→ **Collection entries**:
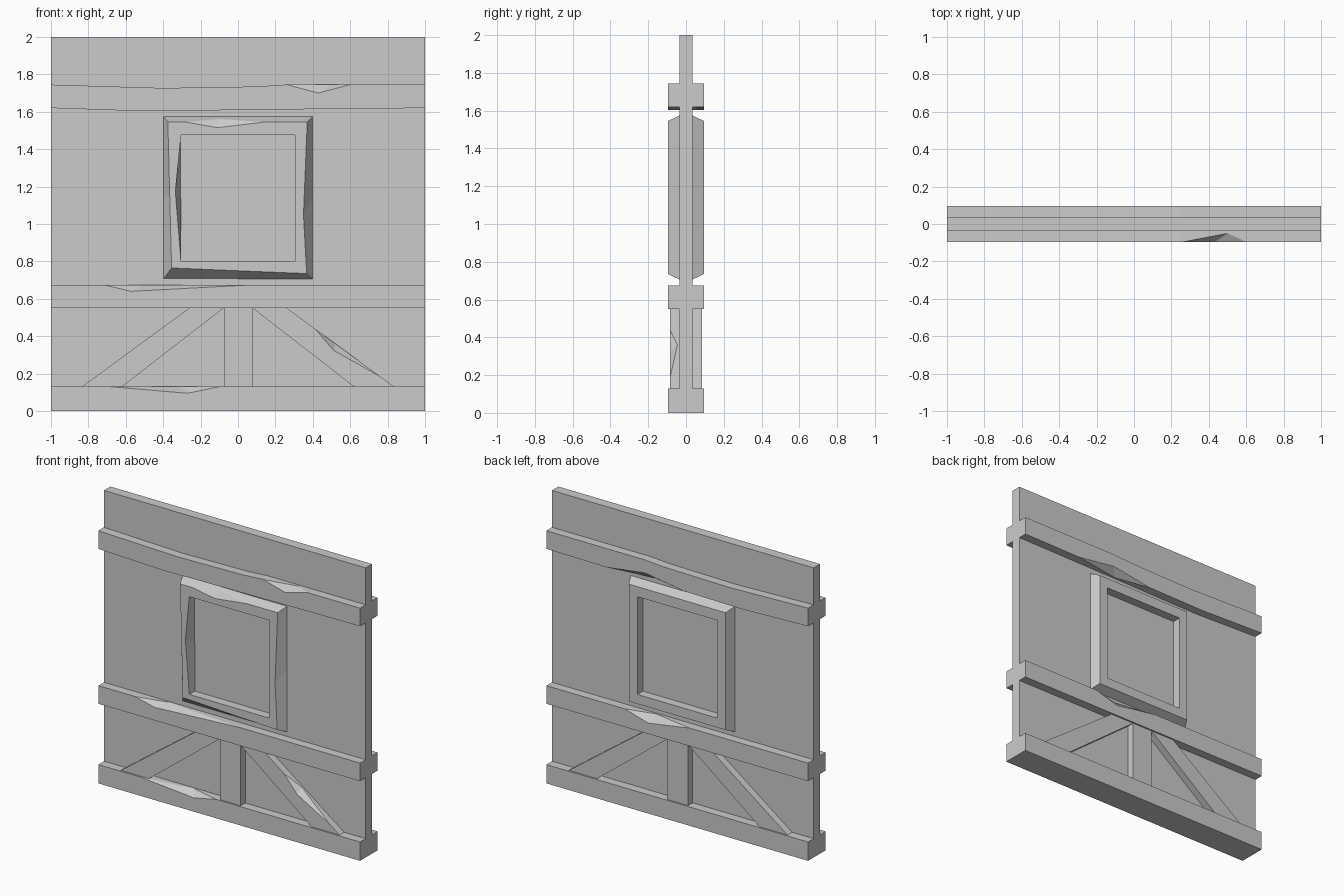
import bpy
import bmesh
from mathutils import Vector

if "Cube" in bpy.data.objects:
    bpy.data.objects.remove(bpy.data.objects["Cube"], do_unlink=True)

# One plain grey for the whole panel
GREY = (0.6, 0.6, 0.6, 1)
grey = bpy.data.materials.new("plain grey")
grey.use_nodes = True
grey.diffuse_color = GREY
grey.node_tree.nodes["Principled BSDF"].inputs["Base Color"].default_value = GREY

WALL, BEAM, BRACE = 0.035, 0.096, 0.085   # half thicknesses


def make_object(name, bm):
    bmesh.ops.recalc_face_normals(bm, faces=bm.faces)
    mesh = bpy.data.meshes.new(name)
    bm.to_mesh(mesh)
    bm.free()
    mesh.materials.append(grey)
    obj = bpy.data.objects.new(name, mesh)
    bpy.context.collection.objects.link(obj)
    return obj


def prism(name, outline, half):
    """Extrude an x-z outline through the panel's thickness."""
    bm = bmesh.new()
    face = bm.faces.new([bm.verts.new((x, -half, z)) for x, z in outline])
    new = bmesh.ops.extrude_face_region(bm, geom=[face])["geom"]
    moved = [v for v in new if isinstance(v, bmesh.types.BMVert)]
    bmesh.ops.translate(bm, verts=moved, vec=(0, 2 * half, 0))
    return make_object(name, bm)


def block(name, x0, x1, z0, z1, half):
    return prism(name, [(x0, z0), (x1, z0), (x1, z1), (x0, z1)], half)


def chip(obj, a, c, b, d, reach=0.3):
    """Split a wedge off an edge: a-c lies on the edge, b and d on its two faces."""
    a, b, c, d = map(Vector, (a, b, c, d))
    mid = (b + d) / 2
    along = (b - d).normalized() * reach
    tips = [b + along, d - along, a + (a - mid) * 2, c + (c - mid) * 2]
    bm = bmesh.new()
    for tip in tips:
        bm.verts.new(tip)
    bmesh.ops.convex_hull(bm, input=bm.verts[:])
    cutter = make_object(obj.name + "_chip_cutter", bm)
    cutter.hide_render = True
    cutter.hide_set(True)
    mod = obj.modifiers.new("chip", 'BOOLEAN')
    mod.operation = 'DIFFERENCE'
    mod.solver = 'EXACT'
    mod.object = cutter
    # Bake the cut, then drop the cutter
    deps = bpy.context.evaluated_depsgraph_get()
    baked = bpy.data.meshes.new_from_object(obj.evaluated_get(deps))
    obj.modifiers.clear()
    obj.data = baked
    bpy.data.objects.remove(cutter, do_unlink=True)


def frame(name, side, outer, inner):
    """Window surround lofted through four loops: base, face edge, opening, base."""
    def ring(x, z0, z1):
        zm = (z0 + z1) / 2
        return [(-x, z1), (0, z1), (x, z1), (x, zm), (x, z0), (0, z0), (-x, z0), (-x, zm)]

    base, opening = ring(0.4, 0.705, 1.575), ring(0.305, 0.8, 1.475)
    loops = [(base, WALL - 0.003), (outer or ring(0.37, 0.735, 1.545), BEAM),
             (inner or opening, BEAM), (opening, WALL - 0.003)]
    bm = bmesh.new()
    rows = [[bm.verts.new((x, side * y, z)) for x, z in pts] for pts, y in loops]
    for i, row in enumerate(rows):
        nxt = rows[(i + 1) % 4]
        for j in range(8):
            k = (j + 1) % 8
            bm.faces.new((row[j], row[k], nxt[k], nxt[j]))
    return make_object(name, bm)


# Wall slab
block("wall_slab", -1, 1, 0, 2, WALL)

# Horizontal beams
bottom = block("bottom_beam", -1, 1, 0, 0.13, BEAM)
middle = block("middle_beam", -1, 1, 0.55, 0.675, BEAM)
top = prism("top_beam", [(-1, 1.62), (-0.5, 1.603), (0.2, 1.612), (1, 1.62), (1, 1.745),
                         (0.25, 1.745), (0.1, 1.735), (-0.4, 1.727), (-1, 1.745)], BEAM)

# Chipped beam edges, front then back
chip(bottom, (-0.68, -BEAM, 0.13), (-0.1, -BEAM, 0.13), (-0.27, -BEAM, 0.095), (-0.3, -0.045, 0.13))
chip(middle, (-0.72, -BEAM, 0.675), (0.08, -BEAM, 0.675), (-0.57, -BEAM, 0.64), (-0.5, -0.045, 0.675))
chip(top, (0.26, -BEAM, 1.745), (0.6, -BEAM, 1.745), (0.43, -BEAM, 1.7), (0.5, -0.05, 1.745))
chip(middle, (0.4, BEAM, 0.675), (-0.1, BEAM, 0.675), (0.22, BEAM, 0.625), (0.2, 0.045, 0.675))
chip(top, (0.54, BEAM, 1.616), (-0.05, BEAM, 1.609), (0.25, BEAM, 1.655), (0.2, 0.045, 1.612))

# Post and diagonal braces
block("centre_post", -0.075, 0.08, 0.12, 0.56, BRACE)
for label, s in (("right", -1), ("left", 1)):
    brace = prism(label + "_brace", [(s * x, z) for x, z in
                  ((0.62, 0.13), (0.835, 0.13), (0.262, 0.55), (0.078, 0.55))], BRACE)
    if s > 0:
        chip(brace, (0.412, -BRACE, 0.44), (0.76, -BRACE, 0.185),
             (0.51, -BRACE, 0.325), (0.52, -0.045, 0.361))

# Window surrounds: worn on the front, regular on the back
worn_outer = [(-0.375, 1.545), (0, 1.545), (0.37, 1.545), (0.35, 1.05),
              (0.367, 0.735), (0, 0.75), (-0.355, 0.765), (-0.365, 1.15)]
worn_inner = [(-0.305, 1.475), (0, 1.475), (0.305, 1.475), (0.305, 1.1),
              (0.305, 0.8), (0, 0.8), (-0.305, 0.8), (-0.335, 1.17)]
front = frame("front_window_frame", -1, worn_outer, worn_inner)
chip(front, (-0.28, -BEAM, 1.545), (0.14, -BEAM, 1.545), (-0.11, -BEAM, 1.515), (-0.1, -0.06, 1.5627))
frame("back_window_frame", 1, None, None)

→ **Task to carry out**: Which lines of the data include the string "bmesh"? Copy each of them.

→ **Output for this exercise**:
import bmesh
    bmesh.ops.recalc_face_normals(bm, faces=bm.faces)
    bm = bmesh.new()
    new = bmesh.ops.extrude_face_region(bm, geom=[face])["geom"]
    moved = [v for v in new if isinstance(v, bmesh.types.BMVert)]
    bmesh.ops.translate(bm, verts=moved, vec=(0, 2 * half, 0))
    bm = bmesh.new()
    bmesh.ops.convex_hull(bm, input=bm.verts[:])
    bm = bmesh.new()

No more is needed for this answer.